Instructions for the task: Leaving the images behind, copy every line of the records exactly.

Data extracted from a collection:

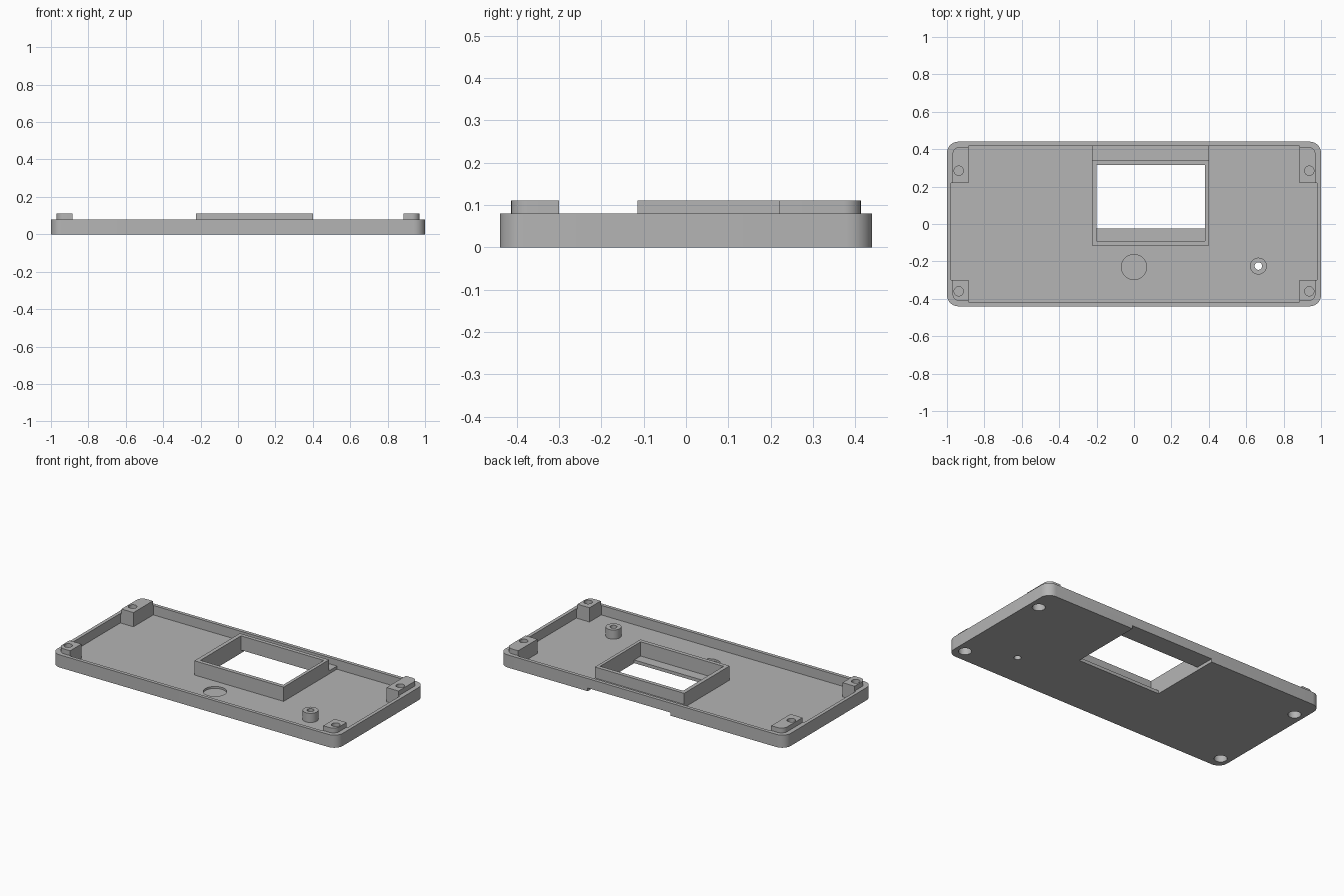
import bpy, bmesh, math

if "Cube" in bpy.data.objects:
    bpy.data.objects.remove(bpy.data.objects["Cube"], do_unlink=True)

grey = bpy.data.materials.new("plain grey")
grey.use_nodes = True
COLOUR = (0.46, 0.46, 0.46, 1)
grey.diffuse_color = COLOUR
grey.node_tree.nodes["Principled BSDF"].inputs["Base Color"].default_value = COLOUR


def rect(x0, x1, y0, y1, radii=(0, 0, 0, 0)):
    """Outline with one radius per corner, from (x1, y1) counter-clockwise."""
    pts = []
    for i, (x, y, sx, sy) in enumerate(((x1, y1, -1, -1), (x0, y1, 1, -1),
                                        (x0, y0, 1, 1), (x1, y0, -1, 1))):
        r = radii[i]
        if r == 0:
            pts.append((x, y))
            continue
        for k in range(9):
            a = math.pi / 2 * (i + k / 8)
            pts.append((x + sx * r + r * math.cos(a), y + sy * r + r * math.sin(a)))
    return pts


def circle(x, y, r, n=32):
    return [(x + r * math.cos(2 * math.pi * i / n), y + r * math.sin(2 * math.pi * i / n))
            for i in range(n)]


def prism(name, outline, z0, z1):
    bm = bmesh.new()
    face = bm.faces.new([bm.verts.new((x, y, z0)) for x, y in outline])
    top = bmesh.ops.extrude_face_region(bm, geom=[face])["geom"]
    bmesh.ops.translate(bm, vec=(0, 0, z1 - z0),
                        verts=[g for g in top if isinstance(g, bmesh.types.BMVert)])
    bmesh.ops.recalc_face_normals(bm, faces=bm.faces[:])
    mesh = bpy.data.meshes.new(name)
    bm.to_mesh(mesh)
    bm.free()
    mesh.materials.append(grey)
    ob = bpy.data.objects.new(name, mesh)
    bpy.context.collection.objects.link(ob)
    return ob


def cut(ob, outline, z0, z1):
    cutter = prism("cutter", outline, z0, z1)
    cutter.hide_render = True
    mod = ob.modifiers.new("cut", "BOOLEAN")
    mod.operation = "DIFFERENCE"
    mod.solver = "EXACT"
    mod.object = cutter
    bpy.context.view_layer.objects.active = ob
    bpy.ops.object.modifier_apply(modifier=mod.name)
    bpy.data.objects.remove(cutter, do_unlink=True)


FLOOR, RIM, TOP = 0.02, 0.08, 0.11
parts = []

# Tray with a thin rim and a shallow round recess in its floor
tray = prism("tray", rect(-1, 1, -0.44, 0.44, (0.06,) * 4), 0, RIM)
cut(tray, rect(-0.978, 0.978, -0.418, 0.418, (0.04,) * 4), FLOOR, 0.2)
cut(tray, circle(0, -0.23, 0.067, 48), 0.008, 0.1)
# Window opening, joined to a cable channel under the back edge
cut(tray, rect(-0.2, 0.38, -0.025, 0.315), -0.1, 0.05)
cut(tray, rect(-0.2, 0.38, 0.30, 0.5), -0.1, FLOOR)
parts.append(tray)

# Raised window frame
frame = prism("window_frame", rect(-0.225, 0.4, -0.115, 0.34), FLOOR, TOP)
cut(frame, rect(-0.2, 0.38, -0.09, 0.315), 0, 0.2)
parts.append(frame)

# Roof over the cable channel
parts.append(prism("channel_roof", rect(-0.225, 0.4, 0.33, 0.425), FLOOR, 0.04))

# Hollow standoff
cut(tray, circle(0.665, -0.225, 0.02), -0.1, 0.1)
standoff = prism("standoff", circle(0.665, -0.225, 0.045), FLOOR, 0.078)
cut(standoff, circle(0.665, -0.225, 0.02), 0, 0.2)
parts.append(standoff)

# Corner posts: a base merged into the rim, a rounded top, blind screw holes
for side, sx in (("left", 1), ("right", -1)):
    for end, sy, inner, hole in (("back", 1, 0.22, 0.285), ("front", -1, 0.30, -0.36)):
        def box(outer_x, outer_y, r):
            xs = sorted((sx * 0.886, sx * outer_x))
            ys = sorted((sy * inner, sy * outer_y))
            corner = {(1, 1): 0, (-1, 1): 1, (-1, -1): 2, (1, -1): 3}[(sx, sy)]
            return rect(*xs, *ys, [r if i == corner else 0 for i in range(4)])
        base = prism(f"{end}_{side}_post_base", box(0.982, 0.422, 0.04), FLOOR, RIM - 0.0005)
        post = prism(f"{end}_{side}_post_top", box(0.97, 0.413, 0.04), RIM - 0.0005, TOP)
        x = sx * 0.937
        for ob in (tray, base):
            cut(ob, circle(x, hole, 0.037), -0.1, 0.05)
        for ob in (base, post):
            cut(ob, circle(x, hole, 0.025), 0.062, 0.2)
        parts += [base, post]

# Smooth the round walls, keep edges sharp
bpy.ops.object.select_all(action="DESELECT")
for ob in parts:
    ob.select_set(True)
bpy.context.view_layer.objects.active = tray
bpy.ops.object.shade_smooth_by_angle(angle=math.radians(30))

Result for this task:
import bpy, bmesh, math

if "Cube" in bpy.data.objects:
    bpy.data.objects.remove(bpy.data.objects["Cube"], do_unlink=True)

grey = bpy.data.materials.new("plain grey")
grey.use_nodes = True
COLOUR = (0.46, 0.46, 0.46, 1)
grey.diffuse_color = COLOUR
grey.node_tree.nodes["Principled BSDF"].inputs["Base Color"].default_value = COLOUR


def rect(x0, x1, y0, y1, radii=(0, 0, 0, 0)):
    """Outline with one radius per corner, from (x1, y1) counter-clockwise."""
    pts = []
    for i, (x, y, sx, sy) in enumerate(((x1, y1, -1, -1), (x0, y1, 1, -1),
                                        (x0, y0, 1, 1), (x1, y0, -1, 1))):
        r = radii[i]
        if r == 0:
            pts.append((x, y))
            continue
        for k in range(9):
            a = math.pi / 2 * (i + k / 8)
            pts.append((x + sx * r + r * math.cos(a), y + sy * r + r * math.sin(a)))
    return pts


def circle(x, y, r, n=32):
    return [(x + r * math.cos(2 * math.pi * i / n), y + r * math.sin(2 * math.pi * i / n))
            for i in range(n)]


def prism(name, outline, z0, z1):
    bm = bmesh.new()
    face = bm.faces.new([bm.verts.new((x, y, z0)) for x, y in outline])
    top = bmesh.ops.extrude_face_region(bm, geom=[face])["geom"]
    bmesh.ops.translate(bm, vec=(0, 0, z1 - z0),
                        verts=[g for g in top if isinstance(g, bmesh.types.BMVert)])
    bmesh.ops.recalc_face_normals(bm, faces=bm.faces[:])
    mesh = bpy.data.meshes.new(name)
    bm.to_mesh(mesh)
    bm.free()
    mesh.materials.append(grey)
    ob = bpy.data.objects.new(name, mesh)
    bpy.context.collection.objects.link(ob)
    return ob


def cut(ob, outline, z0, z1):
    cutter = prism("cutter", outline, z0, z1)
    cutter.hide_render = True
    mod = ob.modifiers.new("cut", "BOOLEAN")
    mod.operation = "DIFFERENCE"
    mod.solver = "EXACT"
    mod.object = cutter
    bpy.context.view_layer.objects.active = ob
    bpy.ops.object.modifier_apply(modifier=mod.name)
    bpy.data.objects.remove(cutter, do_unlink=True)


FLOOR, RIM, TOP = 0.02, 0.08, 0.11
parts = []

# Tray with a thin rim and a shallow round recess in its floor
tray = prism("tray", rect(-1, 1, -0.44, 0.44, (0.06,) * 4), 0, RIM)
cut(tray, rect(-0.978, 0.978, -0.418, 0.418, (0.04,) * 4), FLOOR, 0.2)
cut(tray, circle(0, -0.23, 0.067, 48), 0.008, 0.1)
# Window opening, joined to a cable channel under the back edge
cut(tray, rect(-0.2, 0.38, -0.025, 0.315), -0.1, 0.05)
cut(tray, rect(-0.2, 0.38, 0.30, 0.5), -0.1, FLOOR)
parts.append(tray)

# Raised window frame
frame = prism("window_frame", rect(-0.225, 0.4, -0.115, 0.34), FLOOR, TOP)
cut(frame, rect(-0.2, 0.38, -0.09, 0.315), 0, 0.2)
parts.append(frame)

# Roof over the cable channel
parts.append(prism("channel_roof", rect(-0.225, 0.4, 0.33, 0.425), FLOOR, 0.04))

# Hollow standoff
cut(tray, circle(0.665, -0.225, 0.02), -0.1, 0.1)
standoff = prism("standoff", circle(0.665, -0.225, 0.045), FLOOR, 0.078)
cut(standoff, circle(0.665, -0.225, 0.02), 0, 0.2)
parts.append(standoff)

# Corner posts: a base merged into the rim, a rounded top, blind screw holes
for side, sx in (("left", 1), ("right", -1)):
    for end, sy, inner, hole in (("back", 1, 0.22, 0.285), ("front", -1, 0.30, -0.36)):
        def box(outer_x, outer_y, r):
            xs = sorted((sx * 0.886, sx * outer_x))
            ys = sorted((sy * inner, sy * outer_y))
            corner = {(1, 1): 0, (-1, 1): 1, (-1, -1): 2, (1, -1): 3}[(sx, sy)]
            return rect(*xs, *ys, [r if i == corner else 0 for i in range(4)])
        base = prism(f"{end}_{side}_post_base", box(0.982, 0.422, 0.04), FLOOR, RIM - 0.0005)
        post = prism(f"{end}_{side}_post_top", box(0.97, 0.413, 0.04), RIM - 0.0005, TOP)
        x = sx * 0.937
        for ob in (tray, base):
            cut(ob, circle(x, hole, 0.037), -0.1, 0.05)
        for ob in (base, post):
            cut(ob, circle(x, hole, 0.025), 0.062, 0.2)
        parts += [base, post]

# Smooth the round walls, keep edges sharp
bpy.ops.object.select_all(action="DESELECT")
for ob in parts:
    ob.select_set(True)
bpy.context.view_layer.objects.active = tray
bpy.ops.object.shade_smooth_by_angle(angle=math.radians(30))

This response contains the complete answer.